Writer and debut feature-director Gavin Wiesen probably nailed some career chits by using Steven Spielberg’s daughter Sasha as party-minded Zoe, and he has solid veterans like Tom Hanks’s wife Rita Wilson, Sam Robards, Blair Underwood, and Alicia Silverstone. He should have spent more time scripting this blandly debonair coming-of-age carousel, which seems built to spin Highmore into maturity before Justin Bieber can grow into Titanic II: Boy Loves Mermaid. Despite a visit to the Whitney Museum, the film doesn’t have nearly enough art to get by.
Before the “chick flick,” there was the “woman’s picture.” Each term can trigger facile male dismissal. I won’t dismiss Bride Flight, though it blends those labels into a mix flavored with tears, erotic sweat, and Dutch cocoa. We’re in a retro dimension where Imitation of Life meets The Group, one in which the heroines fly from austere, postwar Holland to fabulously spruce New Zealand: the sad-eyed but lovely Ada (Karina Smulders), plain-spun but indomitable Marjorie (Elise Schaap), and stylish early feminist Esther (Anna Drijver).

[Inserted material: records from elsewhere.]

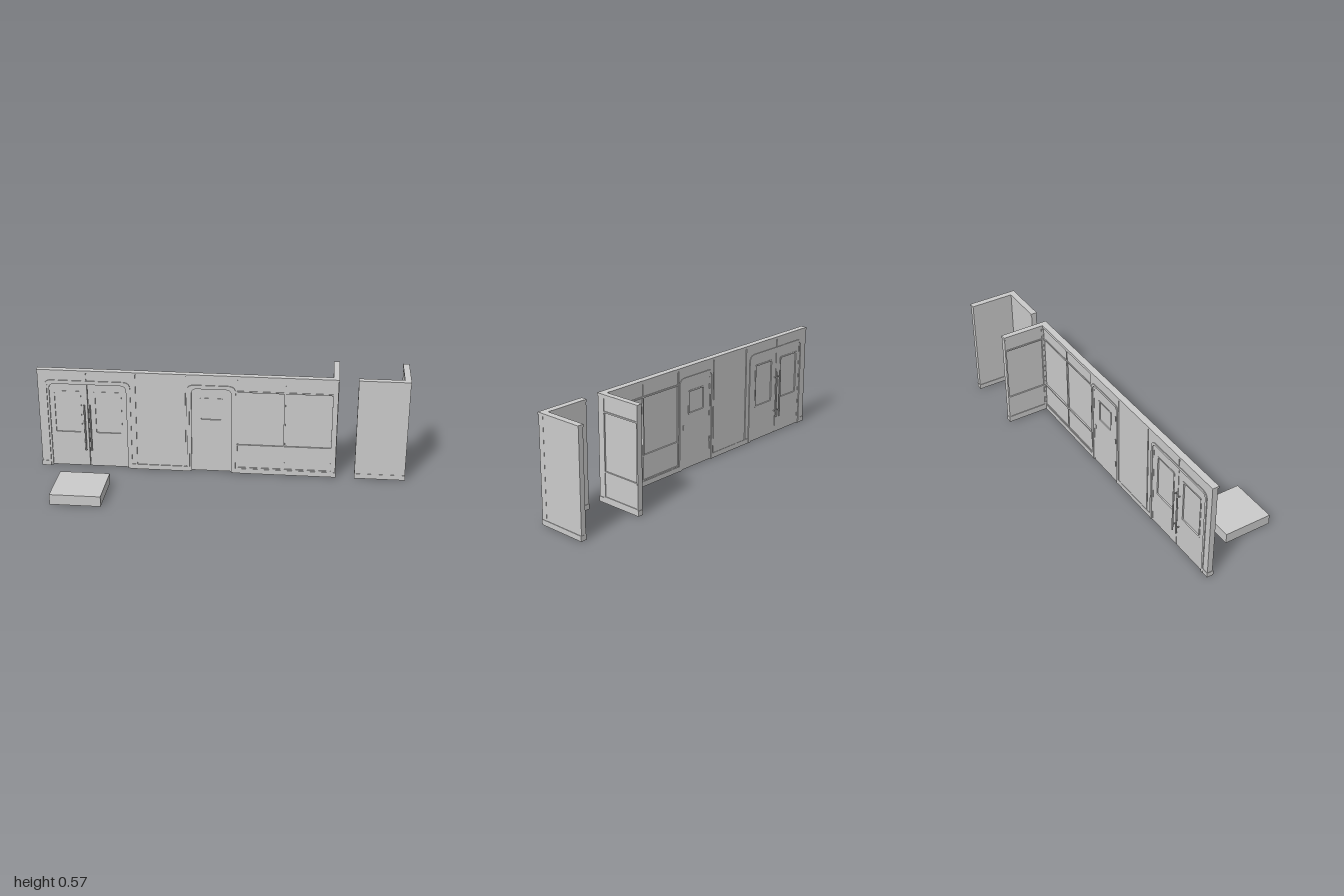
import * as THREE from 'three';

const mat = new THREE.MeshStandardMaterial({ color: 0xcccccc, side: THREE.DoubleSide });
const H = 0.571, BASE = 0.028, CAP = 0.558;
const Z0 = -0.127, Z1 = -0.09, ZEND = -0.363; // back face, front face, end of the returns

function add(parent, name, geometry) {
  const m = new THREE.Mesh(geometry, mat);
  m.name = name;
  parent.add(m);
  return m;
}

// Box given by its extents
function box(parent, name, x0, x1, y0, y1, z0, z1) {
  const m = add(parent, name, new THREE.BoxGeometry(x1 - x0, y1 - y0, z1 - z0));
  m.position.set((x0 + x1) / 2, (y0 + y1) / 2, (z0 + z1) / 2);
}

// Shape extruded between two z planes
function slab(parent, name, shape, z0, z1) {
  const m = add(parent, name, new THREE.ExtrudeGeometry(shape, { depth: z1 - z0, bevelEnabled: false, curveSegments: 6 }));
  m.position.z = z0;
}

// Rectangle with rounded corners; radii: upper left, upper right, lower
function roundRect(x0, x1, y0, y1, rl, rr = rl, rb = rl, Type = THREE.Shape) {
  const p = new Type();
  p.moveTo(x0 + rb, y0);
  p.lineTo(x1 - rb, y0);
  p.quadraticCurveTo(x1, y0, x1, y0 + rb);
  p.lineTo(x1, y1 - rr);
  p.quadraticCurveTo(x1, y1, x1 - rr, y1);
  p.lineTo(x0 + rl, y1);
  p.quadraticCurveTo(x0, y1, x0, y1 - rl);
  p.lineTo(x0, y0 + rb);
  p.quadraticCurveTo(x0, y0, x0 + rb, y0);
  return p;
}

// Adds an arched doorway outline, walking left to right, to an open path
function doorway(p, x0, x1, top, r) {
  p.lineTo(x0, 0);
  p.lineTo(x0, top - r);
  p.quadraticCurveTo(x0, top, x0 + r, top);
  p.lineTo(x1 - r, top);
  p.quadraticCurveTo(x1, top, x1, top - r);
  p.lineTo(x1, 0);
}

// Stepped doorway surround
function doorFrame(parent, x0, x1, top, w) {
  const arch = (a, b) => {
    const s = new THREE.Shape();
    s.moveTo(x0 + a, 0);
    doorway(s, x0 + a, x1 - a, top - a, 0.04 - a * 0.5);
    s.lineTo(x1 - b, 0);
    s.lineTo(x1 - b, top - b - 0.03);
    s.quadraticCurveTo(x1 - b, top - b, x1 - b - 0.03, top - b);
    s.lineTo(x0 + b + 0.03, top - b);
    s.quadraticCurveTo(x0 + b, top - b, x0 + b, top - b - 0.03);
    s.lineTo(x0 + b, 0);
    return s;
  };
  slab(parent, 'doorFrameOuter', arch(0, w * 0.65), Z0 - 0.002, Z1);
  slab(parent, 'doorFrameInner', arch(w * 0.6, w + 0.004), Z0 + 0.002, Z1 - 0.007);
}

// Door leaf with a trimmed window
function doorLeaf(parent, x0, x1, top, rl, rr, win) {
  const [a, b, c, d] = win;
  const leaf = roundRect(x0, x1, 0.002, top, rl, rr, 0);
  leaf.holes.push(roundRect(a, b, c, d, 0.008, 0.008, 0.008, THREE.Path));
  slab(parent, 'doorLeaf', leaf, -0.124, -0.105);
  const trim = roundRect(a - 0.004, b + 0.004, c - 0.004, d + 0.004, 0.01);
  trim.holes.push(roundRect(a + 0.004, b - 0.004, c + 0.004, d - 0.004, 0.006, 0.006, 0.006, THREE.Path));
  slab(parent, 'doorWindowTrim', trim, -0.126, -0.103);
  box(parent, 'doorGlass', a, b, c, d, -0.119, -0.11);
}

// Vertical pull bar with two standoffs, on the given side of the door
function pullBar(parent, x, side) {
  const zc = -0.118;
  const bar = add(parent, 'pullBar', new THREE.CylinderGeometry(0.0045, 0.0045, 0.27, 10));
  bar.position.set(x, 0.235, zc + side * 0.024);
  for (const y of [0.135, 0.335]) {
    const post = add(parent, 'pullBarPost', new THREE.CylinderGeometry(0.003, 0.003, 0.02, 8));
    post.rotation.x = Math.PI / 2;
    post.position.set(x, y, zc + side * 0.014);
  }
}

// Glazed bay along x from 0: lower panel, window, transom panel, rails and mullions
function glazedBay(parent, length, divisions) {
  const g = new THREE.Group();
  g.name = 'glazedBay';
  box(g, 'lowerPanel', 0, length, BASE, 0.165, -0.012, 0.012);
  box(g, 'transomPanel', 0, length, 0.48, CAP, -0.012, 0.012);
  box(g, 'glass', 0, length, 0.165, 0.48, -0.008, 0.008);
  for (const y of [BASE + 0.003, 0.167, 0.482, CAP - 0.003])
    box(g, 'rail', 0, length, y - 0.004, y + 0.004, -0.016, 0.016);
  for (let i = 0; i <= divisions; i++) {
    const x = (length * i) / divisions;
    box(g, 'mullion', x - 0.004, x + 0.004, BASE, CAP, -0.0155, 0.0155);
  }
  parent.add(g);
  return g;
}

function mainWall() {
  const g = new THREE.Group();
  g.name = 'mainWall';

  // Wall with both doorways cut out and open joints backed by a recessed strip
  const s = new THREE.Shape();
  s.moveTo(-0.998, 0);
  doorway(s, -0.955, -0.5, 0.505, 0.038);
  doorway(s, -0.18, 0.07, 0.505, 0.038);
  s.lineTo(0.081, 0);
  s.lineTo(0.081, CAP);
  s.lineTo(-0.998, CAP);
  for (const [x, y] of [[-0.73, 0.514], [-0.462, BASE], [-0.192, BASE]]) {
    s.holes.push(roundRect(x - 0.003, x + 0.003, y, CAP - 0.002, 0, 0, 0, THREE.Path));
    box(g, 'jointBacking', x - 0.003, x + 0.003, y, CAP, Z0 + 0.009, Z1 - 0.012);
  }
  slab(g, 'wallPanel', s, Z0 + 0.002, Z1 - 0.005);

  // Plinth between the doorways, continuous cap
  for (const [a, b] of [[-1, -0.955], [-0.5, -0.18], [0.07, 0.625]])
    box(g, 'plinth', a, b, 0, BASE, Z0, Z1);
  box(g, 'cap', -1, 0.625, CAP, H, Z0, Z1);

  // Double door
  doorFrame(g, -0.962, -0.493, 0.512, 0.02);
  doorLeaf(g, -0.943, -0.7315, 0.489, 0.03, 0, [-0.915, -0.77, 0.2, 0.442]);
  doorLeaf(g, -0.7285, -0.512, 0.489, 0, 0.03, [-0.692, -0.548, 0.2, 0.442]);
  for (const side of [1, -1]) for (const x of [-0.748, -0.717]) pullBar(g, x, side);

  // Single door with hinges
  doorFrame(g, -0.187, 0.077, 0.512, 0.02);
  doorLeaf(g, -0.167, 0.057, 0.489, 0.03, 0.03, [-0.115, 0.003, 0.305, 0.43]);
  for (const y of [0.12, 0.27, 0.42]) {
    const hinge = add(g, 'hinge', new THREE.CylinderGeometry(0.004, 0.004, 0.028, 8));
    hinge.position.set(-0.16, y, -0.125);
  }
  box(g, 'doorLatch', 0.035, 0.048, 0.225, 0.25, -0.127, -0.102);

  // Glazed bay and its return, which runs backward from the corner
  glazedBay(g, 0.515, 2).position.set(0.083, 0, (Z0 + Z1) / 2);
  box(g, 'cornerPost', 0.595, 0.622, BASE, CAP, Z0 + 0.002, Z1 - 0.003);
  const side = glazedBay(g, 0.227, 1);
  side.rotation.y = Math.PI / 2;
  side.position.set(0.609, 0, -0.13);
  box(g, 'returnPlinth', 0.593, 0.625, 0, BASE, ZEND, Z0);
  box(g, 'returnCap', 0.593, 0.625, CAP, H, ZEND, Z0);
  return g;
}

function cornerWall() {
  const g = new THREE.Group();
  g.name = 'cornerWall';
  const zb = -0.125, xi = 0.966;
  box(g, 'frontPanel', 0.726, 0.998, BASE, CAP, zb + 0.003, Z1 - 0.002);
  box(g, 'sidePanel', xi + 0.003, 0.997, BASE, CAP, ZEND + 0.001, zb + 0.003);
  for (const [name, y0, y1] of [['plinth', 0, BASE], ['cap', CAP, H]]) {
    box(g, name, 0.725, 1, y0, y1, zb, Z1);
    box(g, name, xi, 1, y0, y1, ZEND, zb);
  }
  return g;
}

export function createModel() {
  const model = new THREE.Group();
  model.name = 'shopFront';
  model.add(mainWall(), cornerWall());
  // Loose step in front of the double door
  box(model, 'step', -0.855, -0.585, 0, 0.057, 0.093, 0.363);
  return model;
}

They come on a celebrated air-race flight, bond instantly, and then braid their man-sharing, baby-switching destinies into a soapy saga. Their favorite bed bazooka is Frank (Waldemar Torenstra), a Dutch émigré winemaker. If only he were not such a nice guy, he could be the Aryan super-hunk that insane Nazi Gregory Peck strives to create in The Boys from Brazil. Director Ben Sombogaart and writer Marieke van der Pol briefly toss in Rutger Hauer as Frank in old age, as well as a volcanic steam pit, a WWII blockhouse, a fire-breathing Calvinist preacher, Esther’s flight from Judaism into fashion design, and torrid lust that would have melted Hollywood’s old Production Code. Stale at the core, this chick-driven time capsule has some fresh and vivid touches around the edges.